2.4 Photoacoustic aerosol absorption spectrometer
A custom-built PAS was used to measure total aerosol absorption at 405 and 660 nm (Foster et al., 2019) every 1 s during WE-CAN. The PAS measures aerosol light absorption at near-ambient conditions by heating particles using a controlled light source and detecting the resulting sound wave. It can be subject to interference by gaseous absorbers and is sensitive to variations in relative humidity, temperature, and pressure (Arnott et al., 1999; Langridge et al., 2013). The PAS sampled from a solid diffuser inlet (SDI) mounted on the front right side of the NSF/NCAR C-130. Aerosol passed through a cyclone impactor before entering the PAS to remove particles with aerodynamic diameters >1 µm. The flowrate for the PAS was 4 L min−1. Upstream of the PAS was a denuder to remove NOx (nitrogen oxides) from the sample air, as well as a Perma Pure dryer to dry the aerosol to below 30 % relative humidity. A filter was periodically switched in-line before the PAS to remove particles and allow for a near-real-time measurement of the baseline stability. Additionally, the PAS switched between sampling with and without a thermal denuder system in-line. Only the data from sampling without the thermal denuder are presented here. The PAS BrC absorption at 405 nm (PAS total Abs 405 BrC) was calculated using Eq. (9) from Pokhrel et al. (2017). This approach assumes the absorption determined by the PAS at 660 nm was equivalent to BC absorption, the BC aerosol AAE was 1, and the absorption enhancement from lensing was constant at all wavelengths. Previous work using this approach in smoke from controlled laboratory burns found lensing could contribute a maximum of 30 % of total absorption but typically contributes much less.
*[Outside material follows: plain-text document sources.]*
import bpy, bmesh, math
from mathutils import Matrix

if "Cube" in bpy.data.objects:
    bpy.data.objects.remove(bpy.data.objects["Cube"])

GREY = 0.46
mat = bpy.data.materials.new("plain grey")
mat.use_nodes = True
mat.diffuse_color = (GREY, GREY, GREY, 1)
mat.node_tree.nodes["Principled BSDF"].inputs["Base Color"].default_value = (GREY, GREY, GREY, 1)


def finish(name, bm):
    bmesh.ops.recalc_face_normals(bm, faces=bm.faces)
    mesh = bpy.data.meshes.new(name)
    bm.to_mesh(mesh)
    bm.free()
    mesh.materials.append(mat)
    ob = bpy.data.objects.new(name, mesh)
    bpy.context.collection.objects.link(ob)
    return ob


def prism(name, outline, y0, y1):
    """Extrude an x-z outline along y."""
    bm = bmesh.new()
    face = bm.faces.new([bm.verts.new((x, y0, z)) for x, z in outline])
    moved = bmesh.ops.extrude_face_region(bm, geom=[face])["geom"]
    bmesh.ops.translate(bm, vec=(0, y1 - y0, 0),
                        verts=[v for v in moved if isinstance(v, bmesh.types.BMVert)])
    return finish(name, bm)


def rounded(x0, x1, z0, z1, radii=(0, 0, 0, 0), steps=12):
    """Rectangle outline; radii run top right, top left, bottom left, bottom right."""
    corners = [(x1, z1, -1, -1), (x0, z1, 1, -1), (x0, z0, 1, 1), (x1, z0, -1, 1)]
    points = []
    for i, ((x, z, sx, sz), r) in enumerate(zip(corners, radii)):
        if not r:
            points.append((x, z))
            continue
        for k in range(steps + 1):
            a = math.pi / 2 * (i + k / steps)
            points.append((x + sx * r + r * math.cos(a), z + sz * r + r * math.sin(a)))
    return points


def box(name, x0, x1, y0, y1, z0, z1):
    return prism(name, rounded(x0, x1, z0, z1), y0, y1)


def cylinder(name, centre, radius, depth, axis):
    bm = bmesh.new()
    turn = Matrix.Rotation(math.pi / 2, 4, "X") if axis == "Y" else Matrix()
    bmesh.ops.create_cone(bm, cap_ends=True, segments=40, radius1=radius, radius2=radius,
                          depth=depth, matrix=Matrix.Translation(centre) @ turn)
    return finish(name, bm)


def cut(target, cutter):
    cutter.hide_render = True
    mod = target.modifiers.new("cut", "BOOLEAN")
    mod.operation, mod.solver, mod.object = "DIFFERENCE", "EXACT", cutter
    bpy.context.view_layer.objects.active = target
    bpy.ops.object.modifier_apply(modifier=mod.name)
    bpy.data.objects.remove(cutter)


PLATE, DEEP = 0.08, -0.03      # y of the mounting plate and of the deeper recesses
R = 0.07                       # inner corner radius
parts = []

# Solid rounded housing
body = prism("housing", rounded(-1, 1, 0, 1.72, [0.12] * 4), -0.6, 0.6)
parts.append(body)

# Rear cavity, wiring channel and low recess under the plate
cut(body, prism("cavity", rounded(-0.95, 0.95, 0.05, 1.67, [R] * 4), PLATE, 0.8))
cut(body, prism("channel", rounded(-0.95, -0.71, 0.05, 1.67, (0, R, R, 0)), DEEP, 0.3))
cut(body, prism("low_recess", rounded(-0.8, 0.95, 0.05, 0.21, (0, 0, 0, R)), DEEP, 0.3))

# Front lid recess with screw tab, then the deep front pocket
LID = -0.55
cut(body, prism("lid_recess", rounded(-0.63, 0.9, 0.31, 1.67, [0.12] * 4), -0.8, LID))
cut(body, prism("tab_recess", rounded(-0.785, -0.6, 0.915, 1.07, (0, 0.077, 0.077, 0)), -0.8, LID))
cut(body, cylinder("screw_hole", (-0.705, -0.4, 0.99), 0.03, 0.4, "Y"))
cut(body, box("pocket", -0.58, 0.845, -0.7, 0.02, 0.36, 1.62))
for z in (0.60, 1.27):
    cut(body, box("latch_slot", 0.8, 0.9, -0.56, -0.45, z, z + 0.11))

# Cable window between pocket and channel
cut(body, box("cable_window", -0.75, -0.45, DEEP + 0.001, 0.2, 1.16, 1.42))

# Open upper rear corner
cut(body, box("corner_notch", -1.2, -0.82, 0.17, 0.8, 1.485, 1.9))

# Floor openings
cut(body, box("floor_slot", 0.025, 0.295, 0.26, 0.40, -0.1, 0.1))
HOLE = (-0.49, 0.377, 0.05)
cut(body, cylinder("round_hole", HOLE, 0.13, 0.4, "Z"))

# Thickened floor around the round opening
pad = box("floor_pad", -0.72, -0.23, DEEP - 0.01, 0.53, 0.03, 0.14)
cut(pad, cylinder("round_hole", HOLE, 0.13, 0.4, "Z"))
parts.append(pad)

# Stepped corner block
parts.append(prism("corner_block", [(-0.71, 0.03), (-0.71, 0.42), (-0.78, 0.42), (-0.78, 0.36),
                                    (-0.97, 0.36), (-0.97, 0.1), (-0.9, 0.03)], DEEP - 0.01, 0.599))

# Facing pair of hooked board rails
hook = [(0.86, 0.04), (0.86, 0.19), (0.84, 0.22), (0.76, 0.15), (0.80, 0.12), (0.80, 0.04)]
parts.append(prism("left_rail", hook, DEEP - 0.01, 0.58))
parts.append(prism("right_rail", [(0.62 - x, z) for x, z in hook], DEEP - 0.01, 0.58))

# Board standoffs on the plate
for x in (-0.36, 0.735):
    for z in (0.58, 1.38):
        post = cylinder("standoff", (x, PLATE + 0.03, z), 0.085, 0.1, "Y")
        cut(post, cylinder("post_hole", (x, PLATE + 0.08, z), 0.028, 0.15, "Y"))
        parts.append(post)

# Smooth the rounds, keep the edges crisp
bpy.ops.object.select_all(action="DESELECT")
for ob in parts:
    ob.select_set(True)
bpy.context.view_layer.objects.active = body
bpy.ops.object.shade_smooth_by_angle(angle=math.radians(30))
2.5 Ultra-high-sensitivity aerosol spectrometer
The 1 sec particle number concentrations were measured using a rack-mounted UHSAS (ultra-high-sensitivity aerosol spectrometer). The rack-mounted UHSAS switched between sampling from the SDI inlet and a CVI (counter-flow virtual impactor) when sampling out of cloud and in cloud, respectively. We only present data for sampling out of clouds. The rack-mounted UHSAS was operated so that the flow could be manually lowered by the in-flight operator when the NSF/NCAR C-130 flew through smoke plumes to allow the UHSAS to stay within its optimum concentration measurement range. The UHSAS measures particles in the 0.06–1 µm range. The particle size bins for the UHSAS were calibrated using ammonium sulfate rather than traditional PSL (polystyrene latex) spheres. Particle mass concentrations for PM1 were calculated by summing all size bins and then multiplying by 1.4 g cm−3 to account for particle density.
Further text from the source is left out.